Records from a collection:

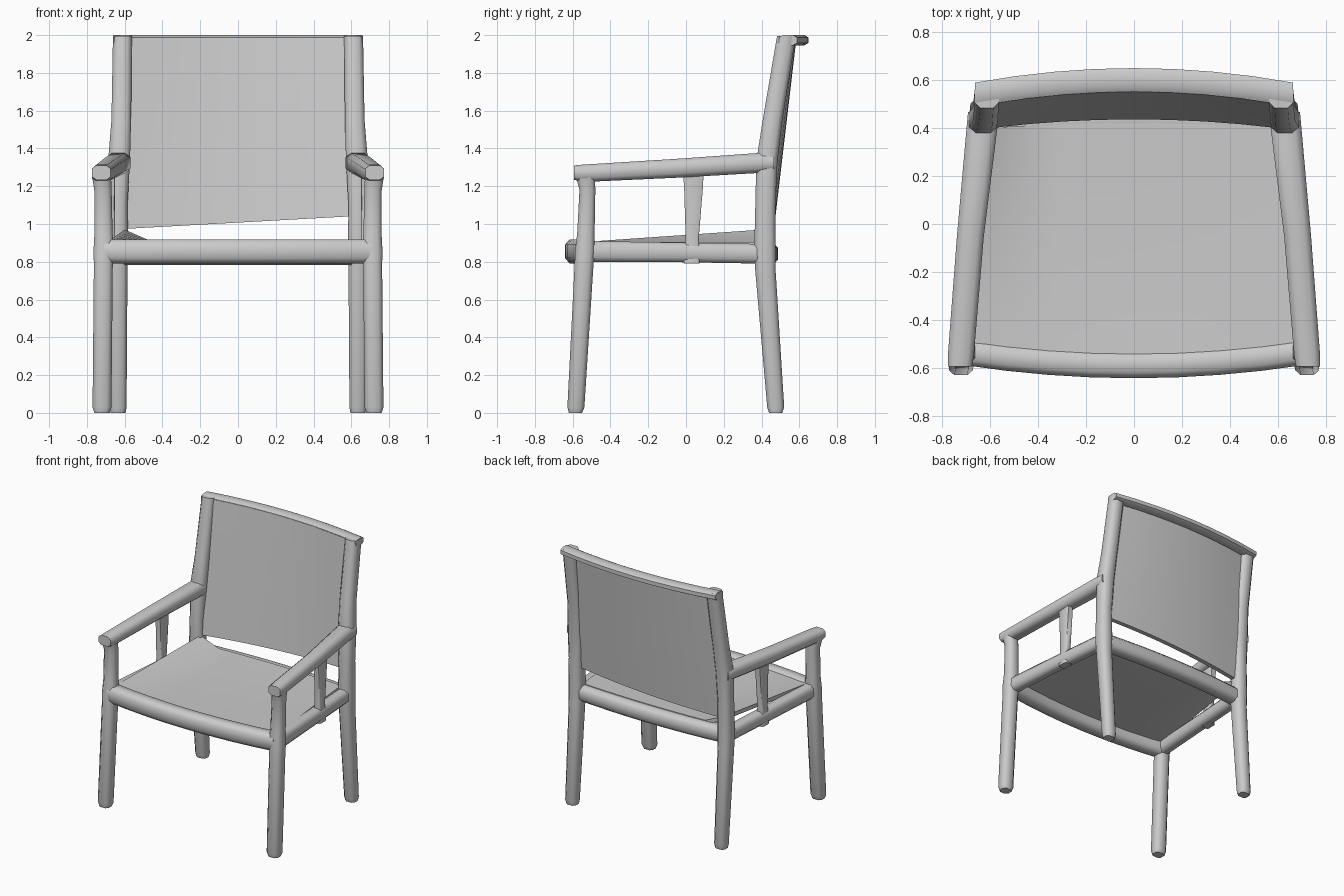
import bpy, bmesh, math

if "Cube" in bpy.data.objects:
    bpy.data.objects.remove(bpy.data.objects["Cube"])

grey = bpy.data.materials.new("light grey")
grey.diffuse_color = (0.6, 0.6, 0.6, 1)
grey.use_nodes = True
grey.node_tree.nodes["Principled BSDF"].inputs["Base Color"].default_value = grey.diffuse_color


def finish(name, bm, angle=55):
    bmesh.ops.recalc_face_normals(bm, faces=bm.faces)
    me = bpy.data.meshes.new(name)
    bm.to_mesh(me)
    bm.free()
    ob = bpy.data.objects.new(name, me)
    bpy.context.collection.objects.link(ob)
    me.materials.append(grey)
    bpy.ops.object.select_all(action='DESELECT')
    ob.select_set(True)
    bpy.context.view_layer.objects.active = ob
    bpy.ops.object.shade_smooth_by_angle(angle=math.radians(angle))
    return ob


def bar(name, axis, sections, soft=0.45, side=1):
    """Loft chamfered-square sections (x, y, z, half_u, half_v) lying across the axis."""
    k = 1 - soft
    ring = [(1, k), (k, 1), (-k, 1), (-1, k), (-1, -k), (-k, -1), (k, -1), (1, -k)]
    bm = bmesh.new()
    loops = []
    for x, y, z, hu, hv in sections:
        loop = []
        for a, b in ring:
            u, v = a * hu, b * hv
            off = {'x': (0, u, v), 'y': (u, 0, v), 'z': (u, v, 0)}[axis]
            loop.append(bm.verts.new((side * (x + off[0]), y + off[1], z + off[2])))
        loops.append(loop)
    for p, q in zip(loops, loops[1:]):
        for i in range(8):
            j = (i + 1) % 8
            bm.faces.new((p[i], p[j], q[j], q[i]))
    bm.faces.new(loops[0])
    bm.faces.new(loops[-1])
    return finish(name, bm)


def panel(name, func, thick, n=8):
    """Thin sheet over s, t in 0..1; thick is an offset vector to its far side."""
    bm = bmesh.new()
    layers = []
    for d in (0, 1):
        layers.append([[bm.verts.new([c + d * o for c, o in zip(func(i / n, j / n), thick)])
                        for j in range(n + 1)] for i in range(n + 1)])
    for g in layers:
        for i in range(n):
            for j in range(n):
                bm.faces.new((g[i][j], g[i + 1][j], g[i + 1][j + 1], g[i][j + 1]))
    a, b = layers
    edge = ([(i, 0) for i in range(n)] + [(n, j) for j in range(n)]
            + [(i, n) for i in range(n, 0, -1)] + [(0, j) for j in range(n, 0, -1)])
    for (i, j), (k, m) in zip(edge, edge[1:] + edge[:1]):
        bm.faces.new((a[i][j], a[k][m], b[k][m], b[i][j]))
    return finish(name, bm, 40)


def bow(s):
    return 1 - (2 * s - 1) ** 2


for side, label in ((-1, "left"), (1, "right")):
    # front leg, rising to the arm
    bar("front_leg_" + label, 'z', [
        (0.72, -0.585, 0.0, 0.04, 0.035), (0.72, -0.583, 0.03, 0.05, 0.045),
        (0.713, -0.54, 0.78, 0.05, 0.05), (0.71, -0.535, 0.86, 0.055, 0.052),
        (0.712, -0.53, 0.95, 0.048, 0.046), (0.715, -0.522, 1.18, 0.046, 0.042),
        (0.722, -0.532, 1.25, 0.05, 0.05)], side=side)
    # back leg, leaning back above the arm
    bar("back_leg_" + label, 'z', [
        (0.635, 0.475, 0.0, 0.04, 0.035), (0.635, 0.475, 0.03, 0.045, 0.045),
        (0.635, 0.42, 0.76, 0.05, 0.054), (0.635, 0.418, 0.85, 0.054, 0.057),
        (0.635, 0.42, 1.1, 0.05, 0.053), (0.63, 0.428, 1.33, 0.058, 0.056),
        (0.618, 0.458, 1.55, 0.052, 0.052), (0.612, 0.532, 1.995, 0.05, 0.05)], side=side)
    # armrest
    bar("armrest_" + label, 'y', [
        (0.724, -0.592, 1.272, 0.05, 0.038), (0.72, -0.55, 1.268, 0.054, 0.046),
        (0.68, -0.05, 1.295, 0.056, 0.05), (0.632, 0.4, 1.324, 0.064, 0.053),
        (0.635, 0.465, 1.325, 0.055, 0.045)], side=side)
    # side seat rail
    bar("side_rail_" + label, 'y', [
        (0.705, -0.54, 0.855, 0.045, 0.055), (0.67, -0.05, 0.85, 0.045, 0.052),
        (0.63, 0.42, 0.842, 0.045, 0.052)], side=side)
    # flat strut between rail and armrest
    bar("arm_strut_" + label, 'z', [
        (0.675, 0.03, 0.79, 0.03, 0.042), (0.675, 0.033, 0.93, 0.024, 0.035),
        (0.675, 0.04, 1.2, 0.025, 0.05), (0.675, 0.038, 1.27, 0.025, 0.055)],
        soft=0.2, side=side)

# bowed cross rails
N = 8
S = [i / N for i in range(N + 1)]
bar("front_rail", 'x', [(1.42 * s - 0.71, -0.53 - 0.055 * bow(s), 0.855, 0.056, 0.064) for s in S])
bar("back_rail", 'x', [(1.26 * s - 0.63, 0.4 + 0.032 * bow(s), 0.842, 0.055, 0.058) for s in S])
bar("top_rail", 'x', [(1.32 * s - 0.66, 0.54 + 0.06 * bow(s), 1.973, 0.048, 0.027) for s in S])

# seat sheet, with one lifted back corner
panel("seat", lambda s, t: (
    (2 * s - 1) * (0.69 - 0.09 * t),
    (1 - t) * (-0.54 - 0.05 * bow(s)) + t * (0.4 + 0.02 * bow(s)),
    0.905 - 0.008 * bow(s) * bow(t) + 0.065 * t * max(0, 1 - 8 * s)), (0, 0, -0.03))

# back sheet, with a slanting lower edge
panel("backrest", lambda s, t: (
    (2 * s - 1) * (0.585 + 0.01 * t),
    0.4 + 0.1 * t + (0.035 + 0.015 * t) * bow(s),
    (1 - t) * (0.975 + 0.065 * s) + t * 1.985), (0, 0.035, 0))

WORK TO BE COMPLETED: Word for word, print all of the data; skip the pictures.

RESULT OF THIS TASK:
import bpy, bmesh, math

if "Cube" in bpy.data.objects:
    bpy.data.objects.remove(bpy.data.objects["Cube"])

grey = bpy.data.materials.new("light grey")
grey.diffuse_color = (0.6, 0.6, 0.6, 1)
grey.use_nodes = True
grey.node_tree.nodes["Principled BSDF"].inputs["Base Color"].default_value = grey.diffuse_color


def finish(name, bm, angle=55):
    bmesh.ops.recalc_face_normals(bm, faces=bm.faces)
    me = bpy.data.meshes.new(name)
    bm.to_mesh(me)
    bm.free()
    ob = bpy.data.objects.new(name, me)
    bpy.context.collection.objects.link(ob)
    me.materials.append(grey)
    bpy.ops.object.select_all(action='DESELECT')
    ob.select_set(True)
    bpy.context.view_layer.objects.active = ob
    bpy.ops.object.shade_smooth_by_angle(angle=math.radians(angle))
    return ob


def bar(name, axis, sections, soft=0.45, side=1):
    """Loft chamfered-square sections (x, y, z, half_u, half_v) lying across the axis."""
    k = 1 - soft
    ring = [(1, k), (k, 1), (-k, 1), (-1, k), (-1, -k), (-k, -1), (k, -1), (1, -k)]
    bm = bmesh.new()
    loops = []
    for x, y, z, hu, hv in sections:
        loop = []
        for a, b in ring:
            u, v = a * hu, b * hv
            off = {'x': (0, u, v), 'y': (u, 0, v), 'z': (u, v, 0)}[axis]
            loop.append(bm.verts.new((side * (x + off[0]), y + off[1], z + off[2])))
        loops.append(loop)
    for p, q in zip(loops, loops[1:]):
        for i in range(8):
            j = (i + 1) % 8
            bm.faces.new((p[i], p[j], q[j], q[i]))
    bm.faces.new(loops[0])
    bm.faces.new(loops[-1])
    return finish(name, bm)


def panel(name, func, thick, n=8):
    """Thin sheet over s, t in 0..1; thick is an offset vector to its far side."""
    bm = bmesh.new()
    layers = []
    for d in (0, 1):
        layers.append([[bm.verts.new([c + d * o for c, o in zip(func(i / n, j / n), thick)])
                        for j in range(n + 1)] for i in range(n + 1)])
    for g in layers:
        for i in range(n):
            for j in range(n):
                bm.faces.new((g[i][j], g[i + 1][j], g[i + 1][j + 1], g[i][j + 1]))
    a, b = layers
    edge = ([(i, 0) for i in range(n)] + [(n, j) for j in range(n)]
            + [(i, n) for i in range(n, 0, -1)] + [(0, j) for j in range(n, 0, -1)])
    for (i, j), (k, m) in zip(edge, edge[1:] + edge[:1]):
        bm.faces.new((a[i][j], a[k][m], b[k][m], b[i][j]))
    return finish(name, bm, 40)


def bow(s):
    return 1 - (2 * s - 1) ** 2


for side, label in ((-1, "left"), (1, "right")):
    # front leg, rising to the arm
    bar("front_leg_" + label, 'z', [
        (0.72, -0.585, 0.0, 0.04, 0.035), (0.72, -0.583, 0.03, 0.05, 0.045),
        (0.713, -0.54, 0.78, 0.05, 0.05), (0.71, -0.535, 0.86, 0.055, 0.052),
        (0.712, -0.53, 0.95, 0.048, 0.046), (0.715, -0.522, 1.18, 0.046, 0.042),
        (0.722, -0.532, 1.25, 0.05, 0.05)], side=side)
    # back leg, leaning back above the arm
    bar("back_leg_" + label, 'z', [
        (0.635, 0.475, 0.0, 0.04, 0.035), (0.635, 0.475, 0.03, 0.045, 0.045),
        (0.635, 0.42, 0.76, 0.05, 0.054), (0.635, 0.418, 0.85, 0.054, 0.057),
        (0.635, 0.42, 1.1, 0.05, 0.053), (0.63, 0.428, 1.33, 0.058, 0.056),
        (0.618, 0.458, 1.55, 0.052, 0.052), (0.612, 0.532, 1.995, 0.05, 0.05)], side=side)
    # armrest
    bar("armrest_" + label, 'y', [
        (0.724, -0.592, 1.272, 0.05, 0.038), (0.72, -0.55, 1.268, 0.054, 0.046),
        (0.68, -0.05, 1.295, 0.056, 0.05), (0.632, 0.4, 1.324, 0.064, 0.053),
        (0.635, 0.465, 1.325, 0.055, 0.045)], side=side)
    # side seat rail
    bar("side_rail_" + label, 'y', [
        (0.705, -0.54, 0.855, 0.045, 0.055), (0.67, -0.05, 0.85, 0.045, 0.052),
        (0.63, 0.42, 0.842, 0.045, 0.052)], side=side)
    # flat strut between rail and armrest
    bar("arm_strut_" + label, 'z', [
        (0.675, 0.03, 0.79, 0.03, 0.042), (0.675, 0.033, 0.93, 0.024, 0.035),
        (0.675, 0.04, 1.2, 0.025, 0.05), (0.675, 0.038, 1.27, 0.025, 0.055)],
        soft=0.2, side=side)

# bowed cross rails
N = 8
S = [i / N for i in range(N + 1)]
bar("front_rail", 'x', [(1.42 * s - 0.71, -0.53 - 0.055 * bow(s), 0.855, 0.056, 0.064) for s in S])
bar("back_rail", 'x', [(1.26 * s - 0.63, 0.4 + 0.032 * bow(s), 0.842, 0.055, 0.058) for s in S])
bar("top_rail", 'x', [(1.32 * s - 0.66, 0.54 + 0.06 * bow(s), 1.973, 0.048, 0.027) for s in S])

# seat sheet, with one lifted back corner
panel("seat", lambda s, t: (
    (2 * s - 1) * (0.69 - 0.09 * t),
    (1 - t) * (-0.54 - 0.05 * bow(s)) + t * (0.4 + 0.02 * bow(s)),
    0.905 - 0.008 * bow(s) * bow(t) + 0.065 * t * max(0, 1 - 8 * s)), (0, 0, -0.03))

# back sheet, with a slanting lower edge
panel("backrest", lambda s, t: (
    (2 * s - 1) * (0.585 + 0.01 * t),
    0.4 + 0.1 * t + (0.035 + 0.015 * t) * bow(s),
    (1 - t) * (0.975 + 0.065 * s) + t * 1.985), (0, 0.035, 0))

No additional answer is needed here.